5.) Bring extra AA batteries and extra dry tube socks (men’s). Use for currency to get first feed priviledges from sat. truck operator if only one truck is operational for entire country’s network news providers.
6.) Don’t look in other journos’ hotel rooms. You want to be able to say you know nothing when all of you are returned to civilian life.
7.) Make friends with the fattest first-responder in charge first. They won’t want to have to walk anywhere either, and they may offer you a ride in their super-duper motorized whatever.
8.) Bring drugs, beer and ice. Share only with those who’s hotel rooms have all four walls left.
9.) Law-enforcement will lie their butts off to journalists. For sport. Never trust them for start/end presser times. Or for directions.
10.) Everyone around you will wig-out from stress and sleep-dep long before you do because they all think they’re too important to the disaster recovery effort for sleep. Get your 8-hours and they’ll make you president by Week 2.
11.) Stay on-scene post-hurricane as long as you possibly can. Milk the post-disaster scene for all the dopey, cliched features you can. Your paycheck, once you load all your OT onto your time sheet, will do the happy dance when you do get back.
12.) Never drink until you’ve fed everything to NY. And the sat. truck has powered down. If NY desk calls you to feed something after you’ve started drinking tell them the sat. truck has to save gas for the morning shows.
13.) Buy the hotel bar a round by first or second night on scene. During a hurricane it’ll just be full of other media. They’ll get you back when you’re all still there 10 days later.

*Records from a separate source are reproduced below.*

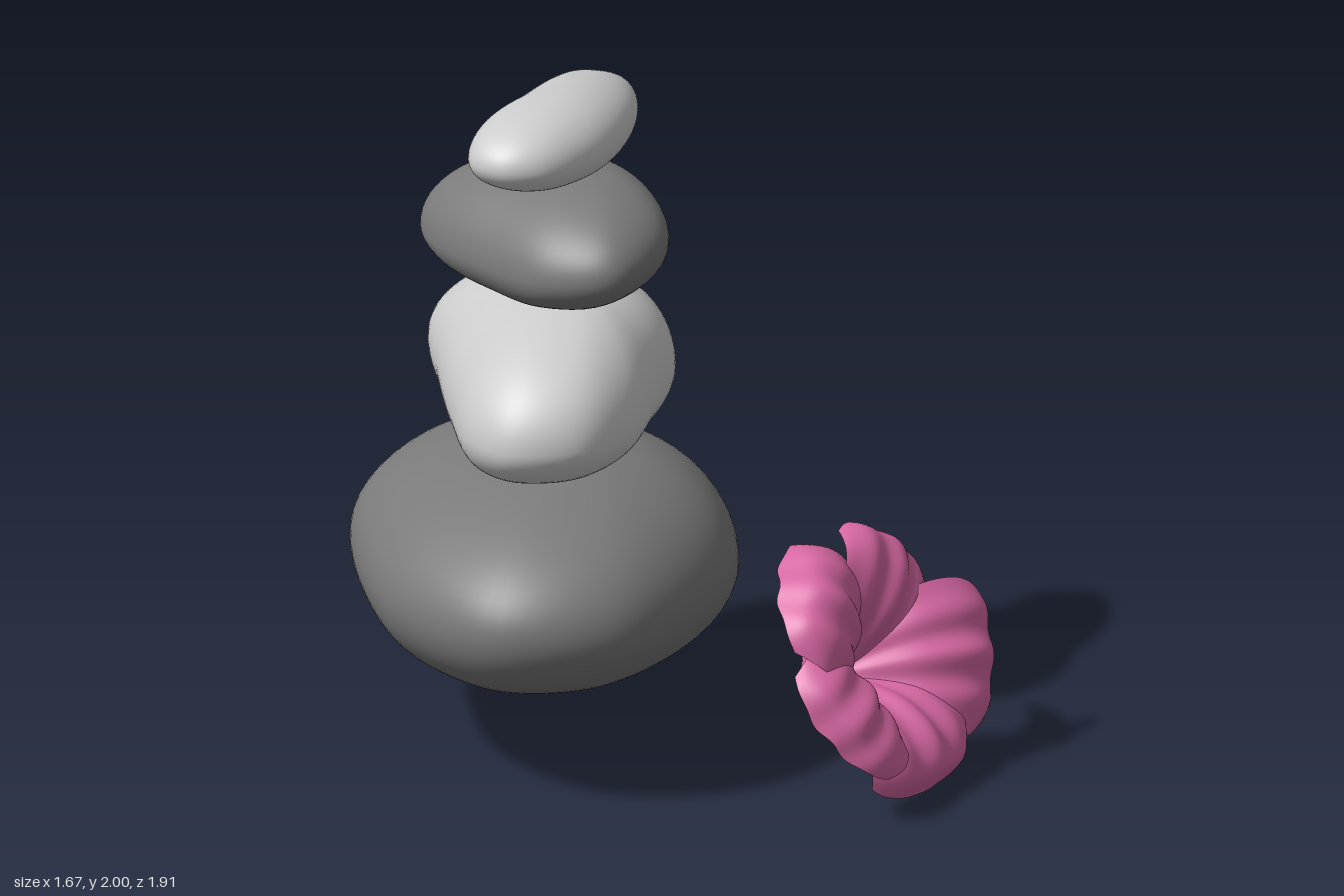
import * as THREE from 'three';

const V = (p) => new THREE.Vector3(...p);
const lightStone = new THREE.MeshStandardMaterial({ color: 0xcccccc });
const darkStone = new THREE.MeshStandardMaterial({ color: 0x7a7a7a });
const pink = new THREE.MeshStandardMaterial({ color: 0xd868a4, side: THREE.DoubleSide });

// Indexed grid surface; wrap joins the last column to the first
function gridGeometry(cols, rows, wrap, point) {
  const pos = [], idx = [];
  const n = wrap ? cols : cols + 1;
  for (let j = 0; j <= rows; j++)
    for (let i = 0; i < n; i++) pos.push(...point(i / cols, j / rows));
  for (let j = 0; j < rows; j++)
    for (let i = 0; i < cols; i++) {
      const k = (i + 1) % n;
      const a = j * n + i, d = j * n + k, b = a + n, c = d + n;
      idx.push(a, d, c, a, c, b);
    }
  const g = new THREE.BufferGeometry();
  g.setAttribute('position', new THREE.Float32BufferAttribute(pos, 3));
  g.setIndex(idx);
  g.computeVertexNormals();
  return g;
}

// Pebble: meridians run from a top point over a closed rim to a fuller underside
function stone(name, material, top, bottom, rim) {
  const curve = new THREE.CatmullRomCurve3(rim.map(V), true);
  const cols = 72, rows = 40;
  const g = gridGeometry(cols, rows, true, (s, t) => {
    const r = curve.getPoint(s), upper = t < 0.5, pole = upper ? top : bottom;
    const phi = t * Math.PI, c = Math.abs(Math.cos(phi));
    const k = Math.max(Math.sin(phi), 0) ** (upper ? 1.02 : 0.86);
    return [
      pole[0] + (r.x - pole[0]) * k,
      r.y + (pole[1] - r.y) * c,
      pole[2] + (r.z - pole[2]) * k,
    ];
  });
  for (let i = 0; i < cols; i++) {
    g.attributes.normal.setXYZ(i, 0, 1, 0);
    g.attributes.normal.setXYZ(rows * cols + i, 0, -1, 0);
  }
  const mesh = new THREE.Mesh(g, material);
  mesh.name = name;
  return mesh;
}

// Petal: flared profile swept across its width, ribbed, twisted and curled back at the tip
function petalGeometry(curl) {
  const profile = new THREE.CatmullRomCurve3([
    [0.01, 0, -0.03], [0.06, 0, 0.06], [0.15, 0, 0.17],
    [0.28, 0, 0.24], [0.38, 0, 0.245], [0.43, 0, 0.2],
  ].map(V));
  return gridGeometry(32, 28, false, (s, u) => {
    const v = s * 2 - 1;
    const p = profile.getPoint(u * (1 - 0.26 * Math.abs(v) ** 2.4));
    const width = 0.02 + 0.205 * Math.sin(Math.PI * 0.64 * u ** 0.9);
    const ribs = 0.012 * Math.cos(v * 10) * (1 - v * v) * Math.sin(Math.PI * Math.min(u, 0.8));
    const bend = u * (0.045 * v - 0.045 * v * v) - curl * u ** 3;
    return [p.x, v * width, p.z + ribs + bend];
  });
}

function flower() {
  const group = new THREE.Group();
  group.name = 'flower';
  // Angle in degrees, size, tip curl
  const petals = {
    bottomPetal: [-91, 0.93, 0.08],
    leftPetal: [-19, 1.02, 0.02],
    upperLeftPetal: [54, 0.97, 0.12],
    upperRightPetal: [128, 1, 0.12],
    rightPetal: [198, 0.98, 0.05],
  };
  for (const [name, [angle, size, curl]] of Object.entries(petals)) {
    const petal = new THREE.Mesh(petalGeometry(curl), pink);
    petal.name = name;
    petal.rotation.z = THREE.MathUtils.degToRad(angle);
    petal.scale.setScalar(size);
    group.add(petal);
  }
  // Rounded cup behind the petals
  const cupProfile = new THREE.SplineCurve([
    [0.001, -0.12], [0.08, -0.1], [0.145, -0.04], [0.168, 0.04], [0.165, 0.09],
  ].map((p) => new THREE.Vector2(...p)));
  const cup = new THREE.Mesh(new THREE.LatheGeometry(cupProfile.getPoints(20), 40), pink);
  cup.name = 'flowerCup';
  cup.rotation.x = Math.PI / 2;
  group.add(cup);
  // Face forward, to the left and upward
  group.rotation.set(-0.436, 0.55, 0, 'YXZ');
  group.position.set(0.36, 0.32, 0.53);
  return group;
}

export function createModel() {
  const model = new THREE.Group();
  model.name = 'stackedStonesWithFlower';
  model.add(
    stone('bottomStone', darkStone, [-0.14, 0.9, -0.15], [-0.33, 0.24, -0.2], [
      [-0.23, 0.54, -0.955], [0.15, 0.54, -0.76], [0.32, 0.54, -0.27], [0.2, 0.55, 0.16],
      [-0.08, 0.55, 0.42], [-0.4, 0.55, 0.53], [-0.71, 0.55, 0.4], [-0.83, 0.54, 0.02],
      [-0.77, 0.54, -0.35], [-0.58, 0.54, -0.74],
    ]),
    stone('lowerMiddleStone', lightStone, [-0.17, 1.38, -0.12], [-0.3, 0.87, -0.2], [
      [-0.2, 1.11, -0.775], [0.05, 1.11, -0.66], [0.185, 1.11, -0.38], [0.12, 1.11, -0.08],
      [-0.03, 1.1, 0.1], [-0.2, 1.08, 0.27], [-0.4, 1.07, 0.345], [-0.59, 1.06, 0.26],
      [-0.645, 1.06, 0.1], [-0.57, 1.07, -0.18], [-0.47, 1.09, -0.45], [-0.37, 1.1, -0.68],
    ]),
    stone('upperMiddleStone', darkStone, [-0.12, 1.745, -0.2], [-0.28, 1.36, -0.28], [
      [-0.33, 1.52, -0.63], [-0.12, 1.55, -0.55], [0.0, 1.57, -0.37], [0.06, 1.58, -0.1],
      [-0.03, 1.57, 0.15], [-0.25, 1.54, 0.255], [-0.41, 1.51, 0.12],
      [-0.48, 1.49, -0.16], [-0.5, 1.48, -0.42], [-0.45, 1.49, -0.58],
    ]),
    stone('topStone', lightStone, [-0.21, 2, -0.15], [-0.26, 1.735, -0.16], [
      [0.0, 1.87, -0.42], [0.095, 1.87, -0.34], [0.03, 1.87, -0.15], [-0.17, 1.86, 0.04],
      [-0.39, 1.85, 0.1], [-0.51, 1.85, 0.05], [-0.555, 1.85, -0.06], [-0.5, 1.85, -0.17],
      [-0.35, 1.86, -0.26], [-0.13, 1.87, -0.39],
    ]),
    flower(),
  );
  return model;
}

14.) Don’t forget to get your mean, grouchy, sleep-deprived cameraperson to get the final shot when all is said and done.
- EXAMPLE: When Dr. Bob Sheets finally left the broadcast desk at the National Hurricane Center after two solid weeks of around-the-clock coverage before, during and after Hurricane Andrew (in which his own home had been destroyed) one veteran network news producer had the great cinematic sense to order his cameraman to get the shot of Sheets laying down the lav mic and walking away.
15.) Try not to swagger in front of the desk jockeys when you get back to the newsroom.